Task instructions
Each line of the data below that carries the word "range" needs to be copied.

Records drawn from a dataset
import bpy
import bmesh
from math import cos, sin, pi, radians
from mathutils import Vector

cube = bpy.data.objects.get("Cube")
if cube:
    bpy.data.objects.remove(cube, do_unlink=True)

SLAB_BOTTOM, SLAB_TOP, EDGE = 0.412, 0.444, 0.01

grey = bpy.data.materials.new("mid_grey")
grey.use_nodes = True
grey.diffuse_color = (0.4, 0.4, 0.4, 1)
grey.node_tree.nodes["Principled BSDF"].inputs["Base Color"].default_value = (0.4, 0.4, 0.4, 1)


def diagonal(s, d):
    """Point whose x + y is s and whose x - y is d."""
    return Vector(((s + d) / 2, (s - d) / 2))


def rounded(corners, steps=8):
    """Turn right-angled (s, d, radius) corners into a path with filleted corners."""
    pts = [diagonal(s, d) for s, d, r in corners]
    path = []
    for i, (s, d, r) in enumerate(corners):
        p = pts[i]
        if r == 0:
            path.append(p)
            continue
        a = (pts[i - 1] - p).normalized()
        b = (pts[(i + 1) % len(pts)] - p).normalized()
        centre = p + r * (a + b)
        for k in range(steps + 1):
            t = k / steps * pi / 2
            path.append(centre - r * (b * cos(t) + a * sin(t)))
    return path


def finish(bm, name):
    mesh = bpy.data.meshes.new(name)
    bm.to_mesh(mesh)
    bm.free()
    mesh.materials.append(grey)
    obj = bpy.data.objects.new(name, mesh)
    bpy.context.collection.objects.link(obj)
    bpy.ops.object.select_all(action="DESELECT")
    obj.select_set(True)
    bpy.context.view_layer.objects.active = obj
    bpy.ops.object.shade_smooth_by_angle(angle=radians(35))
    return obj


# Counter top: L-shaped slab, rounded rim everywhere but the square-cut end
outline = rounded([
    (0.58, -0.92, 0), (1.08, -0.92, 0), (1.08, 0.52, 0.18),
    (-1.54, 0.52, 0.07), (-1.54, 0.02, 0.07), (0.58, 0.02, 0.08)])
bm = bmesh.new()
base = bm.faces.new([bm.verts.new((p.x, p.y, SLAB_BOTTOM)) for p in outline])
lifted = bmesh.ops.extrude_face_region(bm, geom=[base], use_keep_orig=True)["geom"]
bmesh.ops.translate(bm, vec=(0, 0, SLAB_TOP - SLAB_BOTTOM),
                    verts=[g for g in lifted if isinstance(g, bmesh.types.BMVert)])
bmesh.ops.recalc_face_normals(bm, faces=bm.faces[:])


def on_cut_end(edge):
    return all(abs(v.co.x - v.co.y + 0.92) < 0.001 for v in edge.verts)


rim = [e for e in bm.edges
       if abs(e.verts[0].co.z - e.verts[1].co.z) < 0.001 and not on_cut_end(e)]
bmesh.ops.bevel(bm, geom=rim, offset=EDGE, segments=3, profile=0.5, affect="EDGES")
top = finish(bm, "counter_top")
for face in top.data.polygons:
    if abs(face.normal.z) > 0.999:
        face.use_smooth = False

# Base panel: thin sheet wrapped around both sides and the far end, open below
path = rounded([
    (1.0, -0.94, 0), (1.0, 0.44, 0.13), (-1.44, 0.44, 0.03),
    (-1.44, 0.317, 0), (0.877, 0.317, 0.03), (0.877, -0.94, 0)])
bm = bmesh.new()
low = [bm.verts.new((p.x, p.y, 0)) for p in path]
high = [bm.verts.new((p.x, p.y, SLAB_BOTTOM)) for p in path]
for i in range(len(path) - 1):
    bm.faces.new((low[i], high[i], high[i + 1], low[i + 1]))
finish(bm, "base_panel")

Expected answer
        for k in range(steps + 1):
for i in range(len(path) - 1):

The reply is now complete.